Is it possible to return to the pre-children you?
I was asked the other day about who I am without my children. The idea is that there is an essential you before children that is somehow the true you that you need to reconnect with. The one who had dreams and plans and time to indulge in those dreams and plans before her whole life was a series of to-do lists and sleep deprivation.
The thing is that I’m not sure if there has ever been an essential fully formed me. My childhood was somewhat chaotic. This is not a sob story. The chaos made for instability, but it also made for resilience. The coping mechanisms forged in the early years are probably the ones I still resort to. What I am asking myself now is do they actually work? The other question I am asking is how would I know? What criteria do you judge coping by? Getting to the next week, the next hour, the next minute?
Moreover, growing up in chaos forces you sometimes to interrogate yourself pretty thoroughly to try to make sense of it all. However, there are an awful lot of people out there trying to tell you what to think and do.

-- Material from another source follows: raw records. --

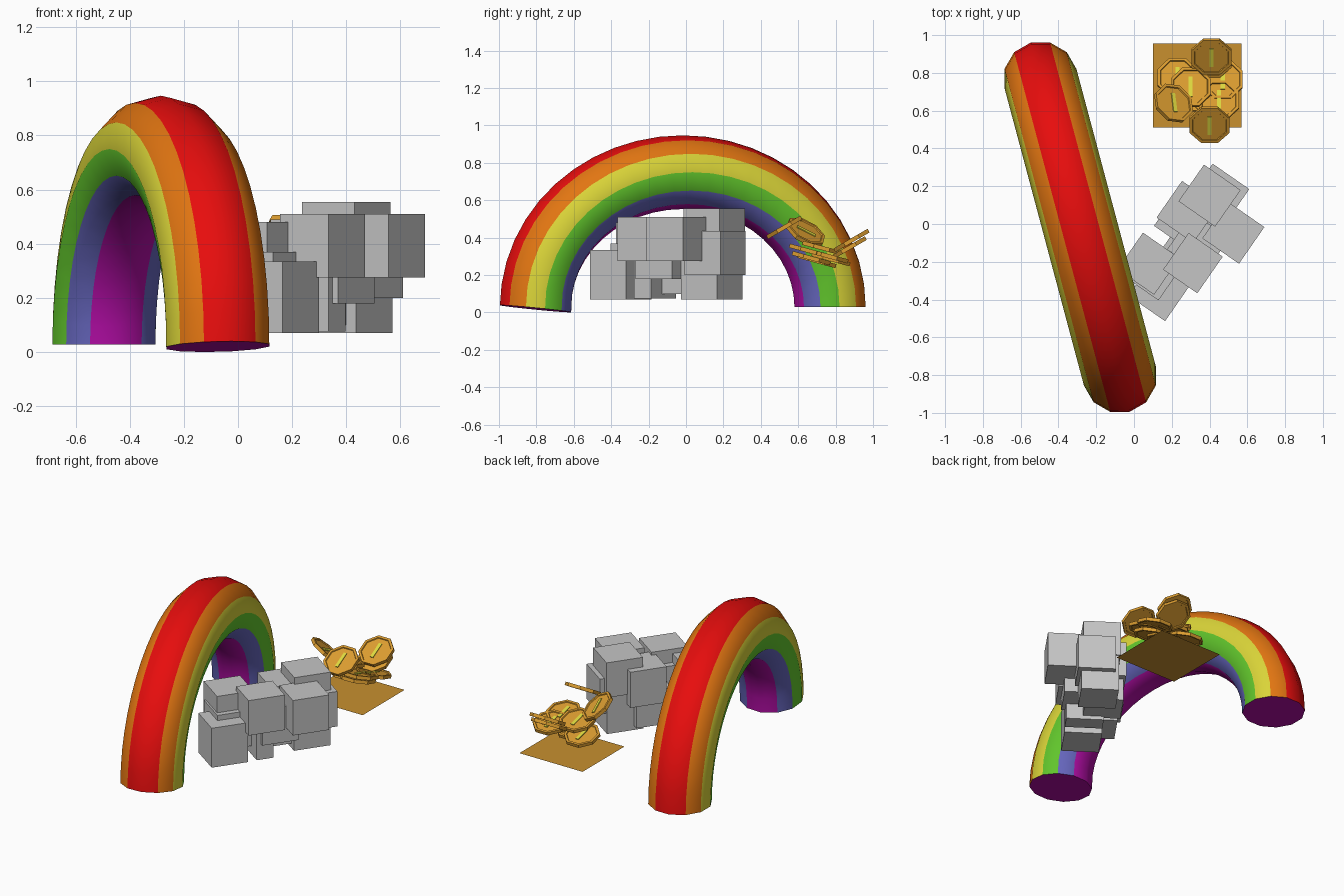
import bpy, bmesh, math
from mathutils import Vector, Matrix

if "Cube" in bpy.data.objects:
    bpy.data.objects.remove(bpy.data.objects["Cube"])


def mat(name, r, g, b):
    m = bpy.data.materials.new(name)
    m.diffuse_color = (r, g, b, 1)
    m.use_nodes = True
    m.node_tree.nodes["Principled BSDF"].inputs["Base Color"].default_value = m.diffuse_color
    return m


RAINBOW = [mat("red", .80, .004, .004), mat("orange", .76, .18, .006),
           mat("yellow", .70, .66, .04), mat("green", .12, .56, .025),
           mat("violet_blue", .13, .13, .50), mat("magenta", .45, .004, .38)]
GREY = mat("stone_grey", .56, .56, .56)
GOLD = mat("gold", .72, .34, .03)
DARK_GOLD = mat("dark_gold", .58, .28, .028)
PALE = mat("pale_yellow", .74, .70, .05)


def finish(bm, name, mats):
    bmesh.ops.recalc_face_normals(bm, faces=bm.faces)
    me = bpy.data.meshes.new(name)
    bm.to_mesh(me)
    bm.free()
    for m in mats:
        me.materials.append(m)
    ob = bpy.data.objects.new(name, me)
    bpy.context.collection.objects.link(ob)
    return ob


# Rainbow: twelve-sided tube swept along half an ellipse, two sides per colour
def rainbow():
    bm = bmesh.new()
    a, h, r, steps, sides = .815, .722, .197, 24, 12
    d = Vector((.258, -.966, 0)).normalized()
    side = Vector((-d.y, d.x, 0))
    up = Vector((0, 0, 1))
    base = Vector((-.285, -.017, .028))
    rings = []
    for i in range(steps + 1):
        t = math.pi * i / steps
        c, s = math.cos(t), math.sin(t)
        centre = base + d * a * c + up * h * s
        out = (d * h * c + up * a * s).normalized()
        ring = []
        for j in range(sides):
            p = 2 * math.pi * j / sides
            v = centre + (out * math.cos(p) + side * math.sin(p)) * r
            if i == 0:  # front foot dips a little on its inner side
                v.z += .02 * math.cos(p) - .008
            ring.append(bm.verts.new(v))
        rings.append(ring)
    for r0, r1 in zip(rings, rings[1:]):
        for j in range(sides):
            k = (j + 1) % sides
            f = bm.faces.new((r0[j], r0[k], r1[k], r1[j]))
            f.material_index = min(j, sides - 1 - j)
            f.smooth = True
    for ring in (rings[0], rings[-1]):
        bm.faces.new(ring).material_index = 5
        for j in range(sides):
            bm.edges.get((ring[j], ring[(j + 1) % sides])).smooth = False
    finish(bm, "rainbow_arch", RAINBOW)


rainbow()

# Stone cluster: turned blocks (x, y, z low, z high, size u, size v)
S = .236
BLOCKS = [
    (.40, .15, .32, .555, S, S),
    (.446, .155, .20, .435, S, S),
    (.406, .137, .07, .33, S, S),
    (.526, -.046, .275, .51, S, S),
    (.312, -.207, .275, .51, .22, S),
    (.34, -.105, .18, .42, S, S),
    (.268, -.165, .075, .29, S, .11),
    (.135, -.350, .07, .335, S, S),
    (.077, -.21, .245, .48, S, S),
    (.10, -.24, .13, .37, S, S),
    (.284, .064, .25, .49, S, S),
    (.27, .02, .10, .33, S, S),
]
TURN = Matrix.Rotation(math.radians(-34.8), 4, 'Z')
for n, (x, y, z0, z1, u, v) in enumerate(BLOCKS):
    bm = bmesh.new()
    bmesh.ops.create_cube(bm, size=1, matrix=Matrix.Translation((x, y, (z0 + z1) / 2))
                          @ TURN @ Matrix.Diagonal((u, v, z1 - z0, 1)))
    finish(bm, f"stone_block_{n + 1}", [GREY])

# Flat gold sheet under the coins
bm = bmesh.new()
bmesh.ops.create_grid(bm, x_segments=1, y_segments=1, size=.5,
                      matrix=Matrix.Translation((.335, .733, .14)) @ Matrix.Diagonal((.47, .445, 1, 1)))
finish(bm, "gold_sheet", [DARK_GOLD])


# Coin: octagonal disc with raised rims and a plain bar on the face
def coin(n, pos, normal):
    bm = bmesh.new()
    bmesh.ops.create_cone(bm, cap_ends=True, segments=8, radius1=.114, radius2=.114, depth=.022,
                          matrix=Matrix.Rotation(math.pi / 8, 4, 'Z'))
    caps = [f for f in bm.faces if len(f.verts) == 8]
    bmesh.ops.inset_individual(bm, faces=caps, thickness=.016)
    bmesh.ops.inset_individual(bm, faces=caps, thickness=.003, depth=-.006)
    bmesh.ops.recalc_face_normals(bm, faces=bm.faces)
    bar = bmesh.ops.create_cube(bm, size=1, matrix=Matrix.Translation((0, 0, .007))
                                @ Matrix.Diagonal((.022, .11, .006, 1)))
    for f in {f for v in bar["verts"] for f in v.link_faces}:
        f.material_index = 1
    q = Vector((0, 0, 1)).rotation_difference(Vector(normal).normalized())
    bm.transform(Matrix.Translation(pos) @ q.to_matrix().to_4x4())
    finish(bm, f"coin_{n + 1}", [GOLD, PALE])


BACK, FRONT = (0, .26, .96), (0, -.5, .866)
COINS = [
    ((.41, .885, .385), FRONT), ((.41, .87, .345), FRONT),
    ((.40, .525, .455), FRONT), ((.21, .64, .43), (.45, .45, .77)),
    ((.30, .725, .345), BACK), ((.45, .655, .33), BACK),
    ((.23, .775, .285), BACK), ((.47, .765, .30), BACK),
    ((.34, .70, .275), BACK), ((.42, .67, .29), BACK),
]
for n, (pos, normal) in enumerate(COINS):
    coin(n, pos, normal)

One of the main things that connects me to my childhood is a resistance to people telling me what to do or be. I prefer to have the head space to be able to work things out for myself. When I was younger I didn’t have much outward confidence in myself, despite resisting, even if resisting is perhaps a sign of some kind of deep-rooted self-confidence.
I often wonder where self esteem comes from, particularly for girls. I see the multiple pressures on my daughters and how it affects how they view themselves. What makes me proud is when we talk about the things that have happened to them, what they think about them and how they too are resisting the pressure to be told how to be. Independent thinking is a vital life skill.
I have got all the way to middle age now and I know more about myself. I question what other people tell me, even in grief. Who gets to decide how you should grieve? I trust myself more. Is that the basis of self esteem, not in a self-promotional, out there kind of way, but in a quiet feeling of self awareness?
But to return to the issue of who I am without my children, I don’t honestly know. Because I will never be without my children. Even if they are not physically here in this world. Even if I lose my mind, they will still be etched on my body, in the aches in my back caused by having spent too many nights with a small person under my arm, in the shifting of internal organs during pregnancy, in the imprint of their bodies on my skin.